- Lie on one side.
- Bend your knees to 90 degrees and stack your feet on top of each other.
- Lift your top knee off your bottom knee.
- Raise the top knee as high as you can; then slowly lower it back down.
Read more: Knee Pain on the Outside of the Knee
Move 2: Single-Leg Stance
Instability while standing on one leg is another cause of IT band syndrome. You can try unilateral exercises like the single-leg stance to work on this problem.
- Stand in a corner with plenty of space around you.
- Put your hands on your hips. Stand tall with your hips level.
- Stand on one leg. Try to hold this position for 30 seconds before switching.
Move 3: Wall Squat With Ball
Rehab exercises are helpful, but you might want something that feels more like a workout. To strengthen your legs, you can do something similar to a squat. The Orthopaedic Institute for Children has a hybrid squat exercise that gives you some support while working your legs.
- Stand with your back, head and shoulders flat against a wall. Look straight ahead.
- Step your feet forward one foot in front of the wall.
- Place a rolled-up pillow or ball between your legs.
- Keeping your back flat against the wall, slide down until your hips and knees are at 90 degrees.
- Hold this position for 10 seconds; then stand back up.
Move 4: Lateral Band Walk
The National Academy of Sports Medicine recommends this exercise because it's functional. You'll use a resistance band to strengthen your hip abductor muscles, which can help alleviate IT band pain. Since you're standing up and walking as opposed to lying down, this exercise is considered more advanced than the clamshell.
- Put a resistance band around your knees.
- Slightly bend your knees.

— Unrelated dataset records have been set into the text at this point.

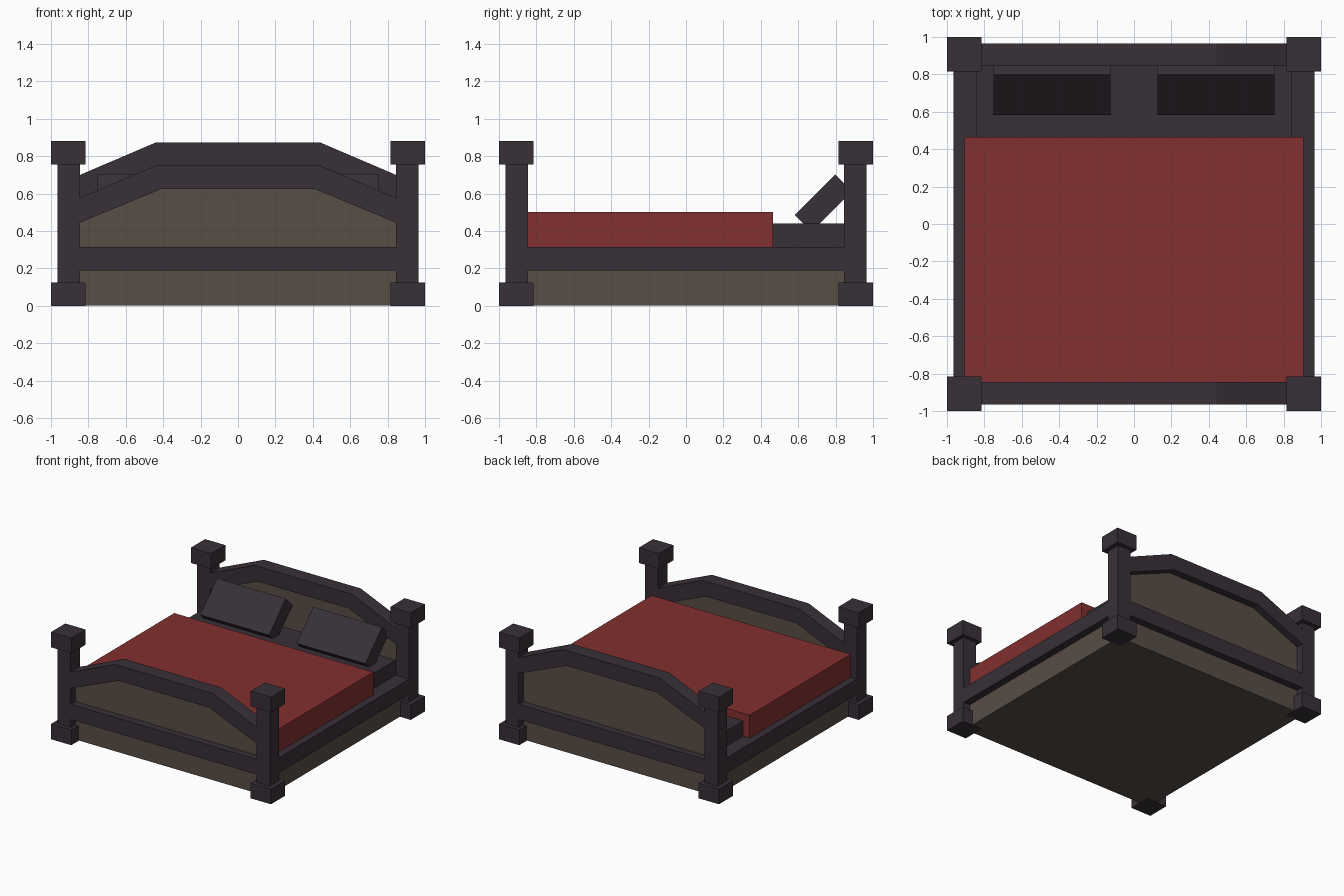
import bpy, bmesh, math
from mathutils import Matrix, Vector

cube = bpy.data.objects.get("Cube")
if cube:
    bpy.data.objects.remove(cube, do_unlink=True)


def material(name, rgb):
    m = bpy.data.materials.new(name)
    m.use_nodes = True
    m.diffuse_color = (*rgb, 1)
    bsdf = next(n for n in m.node_tree.nodes if n.type == "BSDF_PRINCIPLED")
    bsdf.inputs["Base Color"].default_value = (*rgb, 1)
    return m


DARK = material("dark wood", (0.041, 0.029, 0.040))
TAN = material("brown panel", (0.098, 0.075, 0.060))
RED = material("red blanket", (0.225, 0.029, 0.029))


def finish(name, bm, mat):
    bmesh.ops.recalc_face_normals(bm, faces=bm.faces)
    me = bpy.data.meshes.new(name)
    bm.to_mesh(me)
    bm.free()
    me.materials.append(mat)
    ob = bpy.data.objects.new(name, me)
    bpy.context.collection.objects.link(ob)
    return ob


def box(name, lo, hi, mat):
    lo, hi = Vector(lo), Vector(hi)
    bm = bmesh.new()
    bmesh.ops.create_cube(bm, size=1, matrix=Matrix.Translation((lo + hi) / 2)
                          @ Matrix.Diagonal((*(hi - lo), 1)))
    return finish(name, bm, mat)


def prism(name, outline, y0, y1, mat):
    """Extrude an (x, z) outline from y0 to y1."""
    bm = bmesh.new()
    face = bm.faces.new([bm.verts.new((x, y0, z)) for x, z in outline])
    ext = bmesh.ops.extrude_face_region(bm, geom=[face])["geom"]
    bmesh.ops.translate(bm, vec=(0, y1 - y0, 0),
                        verts=[v for v in ext if isinstance(v, bmesh.types.BMVert)])
    return finish(name, bm, mat)


IN, MID, OUT = 0.845, 0.905, 0.965   # inner face, panel plane, outer face of the frame

# Corner posts with square feet and caps
for sx, side in ((1, "left"), (-1, "right")):
    for sy, end in ((-1, "front"), (1, "back")):
        for part, a, b, z0, z1 in (("foot", 0.815, 1.0, 0, 0.125),
                                   ("post", IN, OUT, 0.125, 0.755),
                                   ("cap", 0.815, 1.0, 0.755, 0.88)):
            xs, ys = sorted((sx * a, sx * b)), sorted((sy * a, sy * b))
            box(f"{end}_{side}_{part}", (xs[0], ys[0], z0), (xs[1], ys[1], z1), DARK)
    # Side rails
    xs = sorted((sx * IN, sx * OUT))
    box(f"{side}_side_rail", (xs[0], -IN, 0.19), (xs[1], IN, 0.315), DARK)

# Footboard and headboard: rail, arched beam and recessed panel
for name, s, rise in (("footboard", -1, 0), ("headboard", 1, 0.123)):
    y0, y1 = sorted((s * IN, s * OUT))
    box(name + "_rail", (-IN, y0, 0.19), (IN, y1, 0.315), DARK)
    top = [(-IN, 0.577), (-0.44, 0.75), (0.44, 0.75), (IN, 0.577)]
    under = [(IN, 0.445), (0.41, 0.625), (-0.41, 0.625), (-IN, 0.445)]
    top = [(x, z + rise) for x, z in top]
    under = [(x, z + rise) for x, z in under]
    prism(name + "_arch", top + under, y0, y1, DARK)
    panel = under + [(-IN, 0.315), (IN, 0.315)]
    prism(name + "_panel", panel, s * MID, s * (MID - 0.012), TAN)

# Base box, mattress and blanket
box("base", (-MID, -MID, 0.003), (MID, MID, 0.25), TAN)
box("mattress", (-IN, -IN + 0.01, 0.25), (IN, IN, 0.44), DARK)
box("blanket", (-MID, -IN, 0.312), (MID, 0.465, 0.502), RED)

# Pillows leaning back at 45 degrees against the headboard
T, L = 0.125, 0.307
d = math.sqrt(0.5)
centre = Vector((0, 0.69 + d * T / 2, 0.593 - d * T / 2))
for sx, side in ((1, "left"), (-1, "right")):
    p = box(f"{side}_pillow", (-0.3125, -L / 2, -T / 2), (0.3125, L / 2, T / 2), DARK)
    p.rotation_euler.x = math.radians(45)
    p.location = centre + Vector((sx * 0.4375, 0, 0))
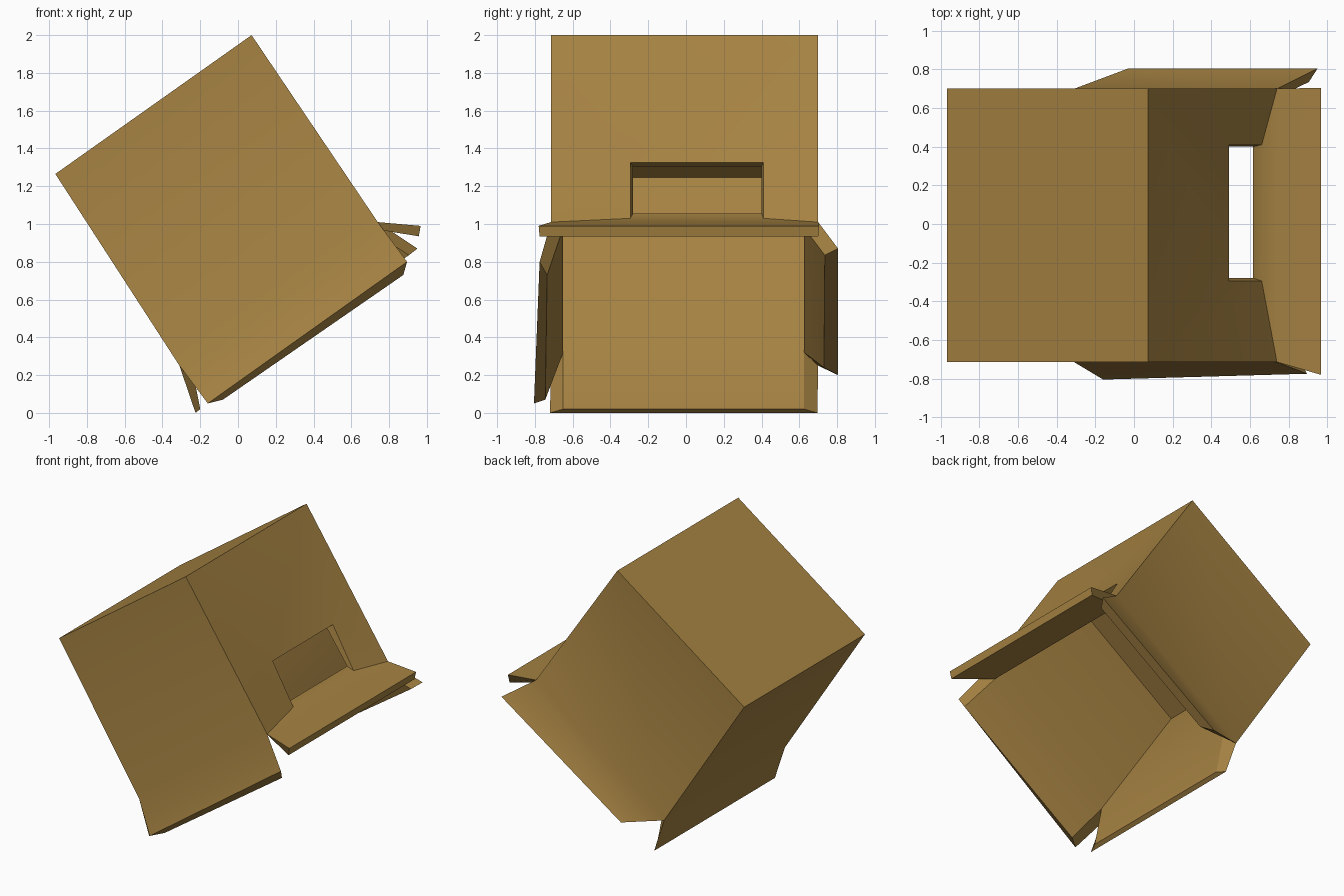
import bpy, bmesh
from mathutils import Vector

if "Cube" in bpy.data.objects:
    bpy.data.objects.remove(bpy.data.objects["Cube"])

card = bpy.data.materials.new("cardboard_brown")
card.diffuse_color = (0.38, 0.225, 0.055, 1)
card.use_nodes = True
card.node_tree.nodes["Principled BSDF"].inputs["Base Color"].default_value = card.diffuse_color

bm = bmesh.new()


def quad(*pts):
    bm.faces.new([bm.verts.new(p) for p in pts])


def rect(profile_a, profile_b, y0, y1):
    """Four corners of a rectangle running between two (x, z) points."""
    (ax, az), (bx, bz) = profile_a, profile_b
    return [(ax, y0, az), (bx, y0, bz), (bx, y1, bz), (ax, y1, az)]


def shell(top, left, right, low, y0, y1, hole):
    """One skin of the carton: four walls, a lid, and a side with a window."""
    quad(*rect(left, top, y0, y1))                      # closed end
    quad(*rect(left, low, y0, y1))                      # left wall
    for y in (y0, y1):                                  # front and back walls
        quad(*[(x, y, z) for x, z in (top, left, low, right)])
    side = rect(top, right, y0, y1)                     # windowed wall
    for i in range(4):
        j = (i + 1) % 4
        quad(side[i], side[j], hole[j], hole[i])
    return rect(low, right, y0, y1)                     # open rim


# Window rim is dented slightly into the wall
hole_out = rect((0.491, 1.326), (0.661, 1.03), -0.295, 0.41)
hole_in = rect((0.44, 1.305), (0.615, 1.055), -0.28, 0.40)
rim_out = shell((0.072, 2.0), (-0.967, 1.265), (0.74, 1.01), (-0.31, 0.25),
                -0.715, 0.70, hole_out)
rim_in = shell((0.05, 1.90), (-0.873, 1.247), (0.68, 0.98), (-0.26, 0.32),
               -0.65, 0.625, hole_in)
for i in range(4):
    j = (i + 1) % 4
    quad(hole_out[i], hole_out[j], hole_in[j], hole_in[i])


def flap(i, out_a, out_b, in_a, in_b):
    """Folded flap hanging from rim edge i, with its free edge given."""
    j = (i + 1) % 4
    oa, ob, ia, ib = rim_out[i], rim_out[j], rim_in[i], rim_in[j]
    quad(oa, ob, out_b, out_a)
    quad(ia, ib, in_b, in_a)
    quad(out_a, out_b, in_b, in_a)
    quad(oa, out_a, in_a, ia)
    quad(ob, out_b, in_b, ib)


# Front, right, back and left flaps
flap(0, (-0.16, -0.805, 0.05), (0.895, -0.775, 0.80),
     (-0.08, -0.745, 0.07), (0.875, -0.735, 0.73))
flap(1, (0.967, -0.78, 0.99), (0.967, 0.705, 0.99),
     (0.957, -0.775, 0.935), (0.957, 0.70, 0.935))
flap(2, (0.95, 0.805, 0.87), (-0.03, 0.805, 0.20),
     (0.905, 0.735, 0.835), (0.03, 0.73, 0.24))
flap(3, (-0.225, 0.695, 0.0), (-0.225, -0.72, 0.0),
     (-0.20, 0.625, 0.02), (-0.20, -0.65, 0.02))

bmesh.ops.remove_doubles(bm, verts=bm.verts, dist=0.0005)
# Hinge corners meet two flaps at once; normals follow the closed surface
bmesh.ops.recalc_face_normals(bm, faces=bm.faces)

mesh = bpy.data.meshes.new("open_carton")
bm.to_mesh(mesh)
bm.free()
mesh.materials.append(card)
carton = bpy.data.objects.new("open_carton", mesh)
bpy.context.collection.objects.link(carton)
bpy.context.view_layer.objects.active = carton
carton.select_set(True)
bpy.ops.object.shade_smooth_by_angle(angle=0.5)
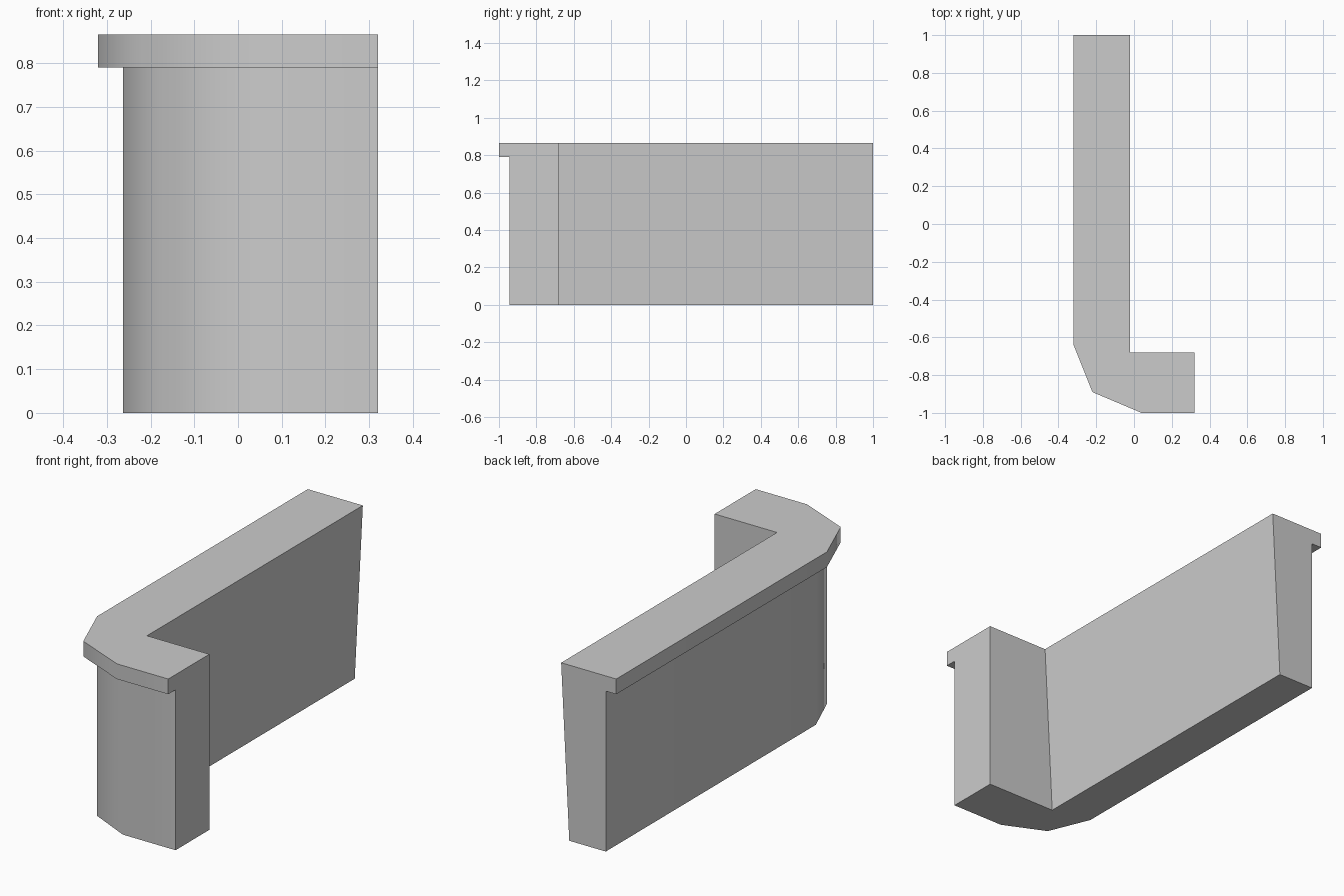
import bpy, bmesh, math

cube = bpy.data.objects.get("Cube")
if cube:
    bpy.data.objects.remove(cube, do_unlink=True)

# Material
grey = bpy.data.materials.new("plain grey")
grey.use_nodes = True
colour = (0.6, 0.6, 0.6, 1)
grey.diffuse_color = colour
grey.node_tree.nodes["Principled BSDF"].inputs["Base Color"].default_value = colour

TOP, LIP = 0.865, 0.79

# Outer edge of the overhanging lip, and of the recessed wall, from the long end to the short end
lip = [(-0.32, 1), (-0.32, -0.64), (-0.22, -0.89), (0.04, -1), (0.32, -1)]
wall = [(-0.263, 1), (-0.263, -0.635), (-0.176, -0.846), (0.033, -0.943), (0.32, -0.943)]


def inner(x):
    # Inner edge, from the short end to the long end
    return [(0.32, -0.68), (x, -0.68), (x, 1)]


bm = bmesh.new()


def verts(points, z):
    return [bm.verts.new((x, y, z)) for x, y in points]


def strip(a, b):
    for i in range(len(a) - 1):
        bm.faces.new((a[i], a[i + 1], b[i + 1], b[i]))


lip_top, lip_low = verts(lip, TOP), verts(lip, LIP)
wall_top, wall_low = verts(wall, LIP), verts(wall, 0)
in_top, in_low = verts(inner(-0.02), TOP), verts(inner(-0.064), 0)

# Outer lip, its underside, the recessed wall and the leaning inner side
levels = [lip_top, lip_low, wall_top, wall_low]
for upper, lower in zip(levels, levels[1:]):
    strip(upper, lower)
strip(in_top, in_low)

# Top, bottom and the two end faces
bm.faces.new(lip_top + in_top)
bm.faces.new(wall_low + in_low)
for outer_i, inner_i in ((0, -1), (-1, 0)):
    bm.faces.new([ring[outer_i] for ring in levels] + [in_low[inner_i], in_top[inner_i]])
bmesh.ops.recalc_face_normals(bm, faces=bm.faces)

mesh = bpy.data.meshes.new("corner_counter")
bm.to_mesh(mesh)
bm.free()
mesh.materials.append(grey)
counter = bpy.data.objects.new("corner_counter", mesh)
bpy.context.collection.objects.link(counter)

# Soften the rounded corner only
bpy.ops.object.select_all(action='DESELECT')
counter.select_set(True)
bpy.context.view_layer.objects.active = counter
bpy.ops.object.shade_smooth_by_angle(angle=math.radians(50))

- Step to the side with your right foot; then step in with your left.
- Take big steps and keep your feet at least shoulder-width apart the entire time.
- Walk in both directions to work both legs.
Move 5: Supine IT Band Stretch
Most rehab exercises have you strengthening the muscles in the hip or the IT band itself, but sometimes it feels good to stretch. While it might not solve all your problems, stretching the IT band can make you feel more comfortable and reduce pain. This stretch from the American Council on Exercise is gentle because you're lying on your back.
- Lie on the ground on your back with your legs straight out and arms out to the side.
- Take your left heel and put it on top of your right toes.
- Gently roll your hips to the right until your feet are close to the ground.
- Keep your shoulders flat against the ground.
- Hold for 15 to 30 seconds; then switch sides.
- Orthopaedic Institute for Children: "Iliotibial Band Syndrome"
- Dartmouth-Hitchcock Medical Center: "Strengthening Exercises"
- International Sports Sciences Association: "Exercises for IT Band Syndrome"
- Emory Healthcare: "IT Band Syndrome"
- Intermountain Healthcare: "Iliotibial Band Syndrome"
- Cedars-Sinai: "Iliotibial Band Syndrome"
- Skeletal Radiology: "The Iliotibial Tract: Imaging, Anatomy, Injuries, and Other Pathology"
- American Council on Exercise: "Supine IT Band Stretch"
- National Academy of Sports Medicine: "It Band Syndrome: Symptoms, Risk Factors, Exercises"
- Journal of Experimental Biology: "The Human Iliotibial Band Is Specialized for Elastic Energy Storage Compared With the Chimp Fascia Lata"